= AIM OF THE EXERCISE =
Output exactly the lines below, starting with the line that has "const g = group(name, x, 0, z);" and going on through the line that has "box(g, 'frameBottom', black, -h, h, 0.232, 0.242, 0, 0.016);", both included, and no other lines.

= Saved entries =
[Start of Attachment]

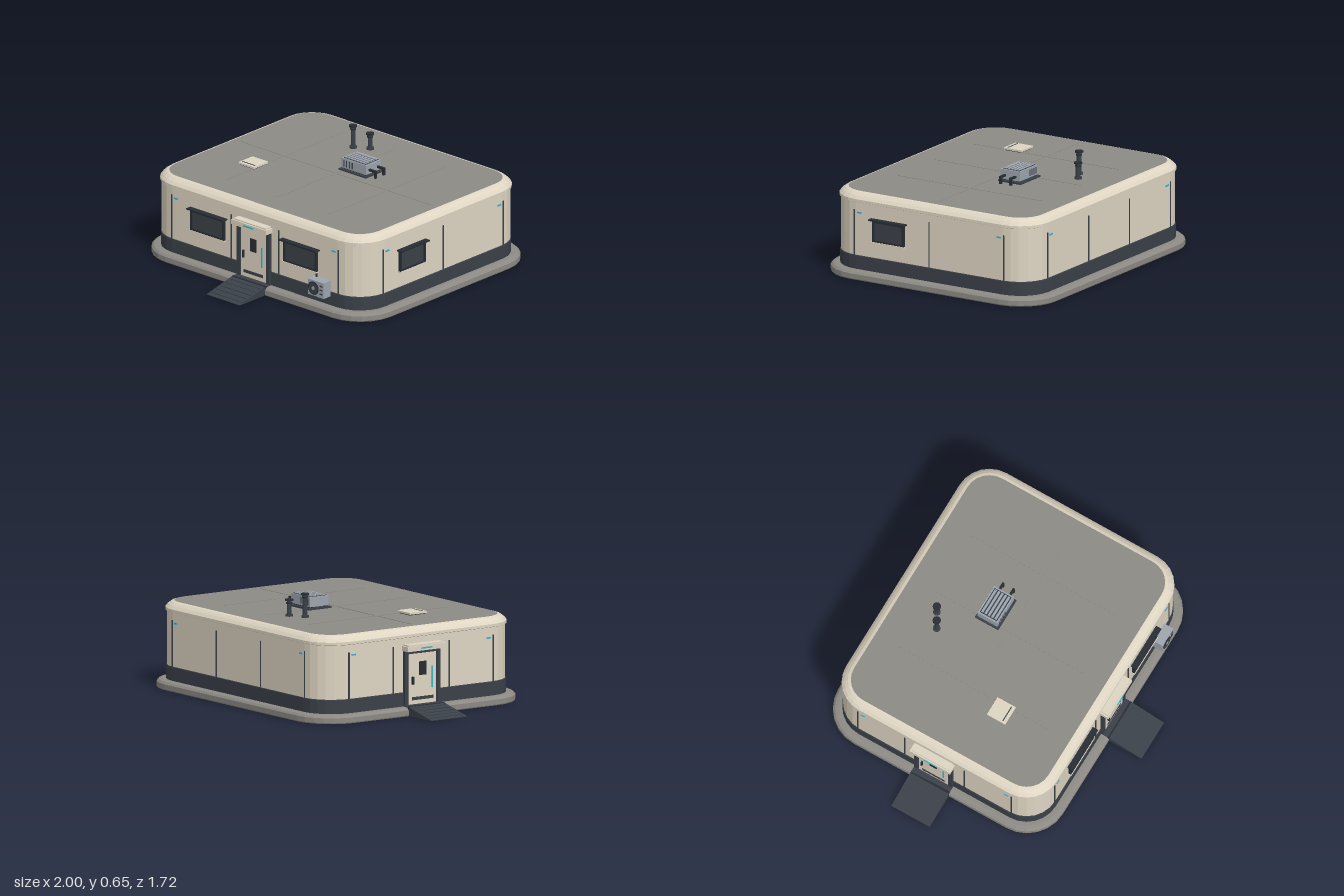
import * as THREE from 'three';

const paint = (name, color) => Object.assign(new THREE.MeshStandardMaterial({ color, flatShading: true }), { name });

export function createModel() {
  const cream = paint('cream panel', 0xded5c2);
  const stone = paint('warm grey', 0x8d8a84);
  const dark = paint('slate', 0x3b4149);
  const black = paint('dark slate', 0x282d34);
  const metal = paint('light metal', 0x9ea5ae);
  const cyan = paint('cyan light', 0x35b4cc);

  const CX = 0.108, CZ = -0.108, ROOF = 0.505;
  const HW = 0.834, HD = 0.694; // wall half width and half depth
  const model = new THREE.Group();
  model.name = 'shelter';

  const add = (parent, name, geo, mat, x = 0, y = 0, z = 0) => {
    const m = new THREE.Mesh(geo, mat);
    m.name = name;
    m.position.set(x, y, z);
    parent.add(m);
    return m;
  };
  // box given by its min and max corners
  const box = (parent, name, mat, x0, x1, y0, y1, z0, z1) =>
    add(parent, name, new THREE.BoxGeometry(x1 - x0, y1 - y0, z1 - z0), mat,
      (x0 + x1) / 2, (y0 + y1) / 2, (z0 + z1) / 2);
  const rod = (parent, name, mat, r, h, x, y, z) =>
    add(parent, name, new THREE.CylinderGeometry(r, r, h, 12), mat, x, y, z);
  const group = (name, x = 0, y = 0, z = 0) => {
    const g = new THREE.Group();
    g.name = name;
    g.position.set(x, y, z);
    model.add(g);
    return g;
  };

  // rounded rectangle outline, seen from above
  const outline = (hw, hd, r, y) => {
    const pts = [];
    [[1, 1], [-1, 1], [-1, -1], [1, -1]].forEach(([sx, sz], c) => {
      for (let i = 0; i <= 6; i++) {
        const a = (c + i / 6) * Math.PI / 2;
        pts.push([sx * (hw - r) + r * Math.cos(a), y, sz * (hd - r) + r * Math.sin(a)]);
      }
    });
    return pts;
  };
  // skin over stacked outlines: each level is [inset, y]; optional flat caps
  const loft = (name, mat, hw, hd, r, levels, top, bottom) => {
    const rings = levels.map(([d, y]) => outline(hw - d, hd - d, r - d, y));
    const v = [], n = rings[0].length;
    for (let i = 0; i < n; i++) {
      const j = (i + 1) % n;
      for (let k = 0; k < rings.length - 1; k++) {
        const a = rings[k][i], b = rings[k][j], c = rings[k + 1][j], d = rings[k + 1][i];
        v.push(...a, ...c, ...b, ...a, ...d, ...c);
      }
      const t = rings[rings.length - 1], b = rings[0];
      if (top) v.push(0, t[0][1], 0, ...t[j], ...t[i]);
      if (bottom) v.push(0, b[0][1], 0, ...b[i], ...b[j]);
    }
    const g = new THREE.BufferGeometry();
    g.setAttribute('position', new THREE.Float32BufferAttribute(v, 3));
    g.computeVertexNormals();
    return add(model, name, g, mat, CX, 0, CZ);
  };

  // shell: plinth with recessed underside, skirt, walls, roof rim and roof deck
  loft('plinth', stone, 0.89, 0.75, 0.24,
    [[0.016, 0.046], [0.007, 0], [0.003, 0], [0, 0.006], [0, 0.034], [0.012, 0.046], [0.03, 0.05], [0.07, 0.05]], false, true);
  loft('skirtBand', dark, HW + 0.004, HD + 0.004, 0.194, [[0, 0.049], [0, 0.13], [0.004, 0.133]]);
  loft('walls', cream, HW, HD, 0.19, [[0, 0.128], [0, 0.452]]);
  loft('roofRim', cream, HW + 0.008, HD + 0.008, 0.198,
    [[0.012, 0.447], [0, 0.452], [0, 0.468], [0.016, 0.486], [0.036, 0.5], [0.053, ROOF]]);
  loft('roofDeck', stone, HW - 0.045, HD - 0.045, 0.145, [[0, ROOF - 0.002], [0, ROOF]], true);
  const seams = group('roofSeams', CX, ROOF, CZ);
  box(seams, 'longSeam', stone, -0.74, 0.74, 0, 0.002, -0.004, 0.004);
  for (const x of [-0.4, 0, 0.4]) box(seams, 'crossSeam', stone, x - 0.004, x + 0.004, 0, 0.002, -0.5, 0.5);

  // wall groups: local z points outwards, local x runs along the wall
  const side = (name, x, z, turn, joints) => {
    const g = group(name, x, 0, z);
    g.rotation.y = turn;
    for (const s of joints) box(g, 'panelJoint', dark, s - 0.004, s + 0.004, 0.13, 0.405, -0.004, 0.003);
    const end = Math.max(...joints) - 0.034;
    for (const s of [-end, end]) box(g, 'markerLight', cyan, s - 0.014, s + 0.014, 0.384, 0.393, -0.002, 0.005);
    return g;
  };
  const front = side('frontWall', CX, CZ + HD, 0, [-0.648, -0.185, 0.185, 0.648]);
  side('backWall', CX, CZ - HD, Math.PI, [-0.648, -0.216, 0.216, 0.648]);
  const left = side('leftWall', CX + HW, CZ, Math.PI / 2, [-0.514, 0, 0.514]);
  const right = side('rightWall', CX - HW, CZ, -Math.PI / 2, [-0.514, -0.2, 0.2, 0.514]);

  // window with frame, sill and hood
  const addWindow = (wall, x, w) => {
    const g = new THREE.Group();
    g.name = 'window';
    g.position.x = x;
    wall.add(g);
    const h = w / 2;
    box(g, 'glass', dark, -h + 0.01, h - 0.01, 0.24, 0.35, 0, 0.008);
    for (const s of [-1, 1]) {
      const c = s * (h - 0.004);
      box(g, 'frameSide', black, c - 0.006, c + 0.006, 0.232, 0.356, 0, 0.016);
    }
    box(g, 'frameTop', black, -h, h, 0.346, 0.356, 0, 0.016);
    box(g, 'frameBottom', black, -h, h, 0.232, 0.242, 0, 0.016);
    box(g, 'sill', cream, -h - 0.006, h + 0.006, 0.224, 0.232, 0, 0.02);
    box(g, 'hood', black, -h - 0.016, h + 0.016, 0.36, 0.368, -0.002, 0.036);
  };
  addWindow(front, -0.36, 0.256);
  addWindow(front, 0.36, 0.256);
  addWindow(left, -0.275, 0.214);

  // entrance with door, canopy, landing and ramp
  const addEntrance = (wall) => {
    const g = new THREE.Group();
    g.name = 'entrance';
    wall.add(g);
    for (const s of [-1, 1]) box(g, 'jamb', dark, s * 0.115 - 0.012, s * 0.115 + 0.012, 0.05, 0.375, 0, 0.018);
    box(g, 'lintel', dark, -0.127, 0.127, 0.355, 0.378, 0, 0.018);
    box(g, 'doorSurround', dark, -0.105, 0.105, 0.05, 0.36, 0, 0.008);
    box(g, 'door', cream, -0.096, 0.096, 0.058, 0.352, 0, 0.014);
    box(g, 'doorWindow', black, -0.024, 0.024, 0.225, 0.305, 0.012, 0.018);
    box(g, 'kickPlate', dark, -0.075, 0.075, 0.082, 0.1, 0.012, 0.017);
    box(g, 'handle', black, -0.078, -0.068, 0.175, 0.22, 0.012, 0.028);
    box(g, 'lightStrip', cyan, 0.064, 0.072, 0.145, 0.27, 0.012, 0.02);
    box(g, 'canopy', cream, -0.135, 0.135, 0.375, 0.404, -0.002, 0.056);
    box(g, 'canopyCap', cream, -0.125, 0.125, 0.404, 0.412, -0.002, 0.048);
    box(g, 'canopyLight', cyan, -0.038, 0.038, 0.386, 0.394, 0.055, 0.06);
    box(g, 'landing', black, -0.128, 0.128, 0.002, 0.056, 0.045, 0.058);
    box(g, 'threshold', dark, -0.128, 0.128, 0.048, 0.056, 0, 0.05);

    const wedge = new THREE.Shape([[0.056, 0.002], [0.274, 0.002], [0.274, 0.006], [0.056, 0.054]]
      .map(([a, b]) => new THREE.Vector2(a, b)));
    const ramp = new THREE.ExtrudeGeometry(wedge, { depth: 0.256, bevelEnabled: false });
    ramp.translate(0, 0, -0.128).rotateY(-Math.PI / 2);
    add(g, 'ramp', ramp, dark);
    const slope = Math.atan2(0.048, 0.218);
    for (let i = 0; i < 5; i++) {
      const z = 0.085 + i * 0.04;
      const y = 0.054 - (z - 0.056) * Math.tan(slope);
      add(g, 'tread', new THREE.BoxGeometry(0.236, 0.004, 0.005), dark, 0, y + 0.001, z).rotation.x = slope;
    }
  };
  addEntrance(front);
  addEntrance(right);

  // wall-mounted cooling unit
  const ac = group('wallCooler', 0.638, 0.153, 0.62);
  box(ac, 'casing', metal, -0.062, 0.062, -0.048, 0.048, -0.032, 0.03);
  add(ac, 'fanGrille', new THREE.CylinderGeometry(0.038, 0.038, 0.006, 20), dark, -0.016, 0, 0.031).rotation.x = Math.PI / 2;
  add(ac, 'fanRing', new THREE.TorusGeometry(0.038, 0.003, 6, 20), black, -0.016, 0, 0.033);
  add(ac, 'fanHub', new THREE.CylinderGeometry(0.011, 0.011, 0.006, 12), metal, -0.016, 0, 0.034).rotation.x = Math.PI / 2;
  for (const y of [-0.024, 0, 0.024]) box(ac, 'vent', dark, 0.032, 0.052, y - 0.004, y + 0.004, 0.028, 0.033);
  rod(ac, 'pipe', black, 0.006, 0.08, -0.042, 0.08, -0.024);

  // rooftop cooling unit
  const unit = group('roofUnit', 0.188, ROOF, -0.237);
  box(unit, 'tray', dark, -0.105, 0.105, 0, 0.01, -0.078, 0.078);
  for (const z of [-0.05, 0.05]) box(unit, 'rail', black, -0.09, 0.09, 0.01, 0.018, z - 0.01, z + 0.01);
  box(unit, 'casing', metal, -0.095, 0.095, 0.016, 0.074, -0.066, 0.066);
  box(unit, 'topGrille', dark, -0.085, 0.085, 0.073, 0.076, -0.057, 0.057);
  for (let i = 0; i < 5; i++) {
    const z = -0.044 + i * 0.022;
    box(unit, 'slat', metal, -0.08, 0.08, 0.075, 0.079, z - 0.007, z + 0.007);
  }
  for (const s of [-1, 1]) for (let i = 0; i < 4; i++) {
    const x = -0.075 + i * 0.022;
    box(unit, 'sideVent', dark, x - 0.003, x + 0.003, 0.026, 0.064, s * 0.067 - 0.002, s * 0.067 + 0.002);
  }
  for (const z of [-0.035, 0.035]) {
    box(unit, 'pipe', black, 0.09, 0.148, 0.034, 0.046, z - 0.007, z + 0.007);
    box(unit, 'pipeDrop', black, 0.135, 0.149, 0, 0.046, z - 0.007, z + 0.007);
  }

  // vent stacks
  for (const [x, z, h] of [[-0.087, -0.47, 0.14], [0, -0.52, 0.1]]) {
    const g = group('ventStack', x, ROOF, z);
    rod(g, 'flange', dark, 0.022, 0.012, 0, 0.006, 0);
    rod(g, 'pipe', dark, 0.014, h, 0, h / 2, 0);
    rod(g, 'collar', black, 0.018, 0.008, 0, h - 0.022, 0);
    rod(g, 'cap', black, 0.024, 0.01, 0, h - 0.004, 0);
  }

  // roof hatch
  const hatch = group('roofHatch', -0.338, ROOF, 0.11);
  box(hatch, 'curb', dark, -0.056, 0.056, 0, 0.006, -0.056, 0.056);
  box(hatch, 'lid', cream, -0.061, 0.061, 0.005, 0.016, -0.061, 0.061);
  box(hatch, 'grip', dark, -0.05, 0.05, 0.015, 0.018, 0.036, 0.042);

  return model;
}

[End of Attachment]

= EXERCISE RESPONSE =
    const g = group(name, x, 0, z);
    g.rotation.y = turn;
    for (const s of joints) box(g, 'panelJoint', dark, s - 0.004, s + 0.004, 0.13, 0.405, -0.004, 0.003);
    const end = Math.max(...joints) - 0.034;
    for (const s of [-end, end]) box(g, 'markerLight', cyan, s - 0.014, s + 0.014, 0.384, 0.393, -0.002, 0.005);
    return g;
  };
  const front = side('frontWall', CX, CZ + HD, 0, [-0.648, -0.185, 0.185, 0.648]);
  side('backWall', CX, CZ - HD, Math.PI, [-0.648, -0.216, 0.216, 0.648]);
  const left = side('leftWall', CX + HW, CZ, Math.PI / 2, [-0.514, 0, 0.514]);
  const right = side('rightWall', CX - HW, CZ, -Math.PI / 2, [-0.514, -0.2, 0.2, 0.514]);

  // window with frame, sill and hood
  const addWindow = (wall, x, w) => {
    const g = new THREE.Group();
    g.name = 'window';
    g.position.x = x;
    wall.add(g);
    const h = w / 2;
    box(g, 'glass', dark, -h + 0.01, h - 0.01, 0.24, 0.35, 0, 0.008);
    for (const s of [-1, 1]) {
      const c = s * (h - 0.004);
      box(g, 'frameSide', black, c - 0.006, c + 0.006, 0.232, 0.356, 0, 0.016);
    }
    box(g, 'frameTop', black, -h, h, 0.346, 0.356, 0, 0.016);
    box(g, 'frameBottom', black, -h, h, 0.232, 0.242, 0, 0.016);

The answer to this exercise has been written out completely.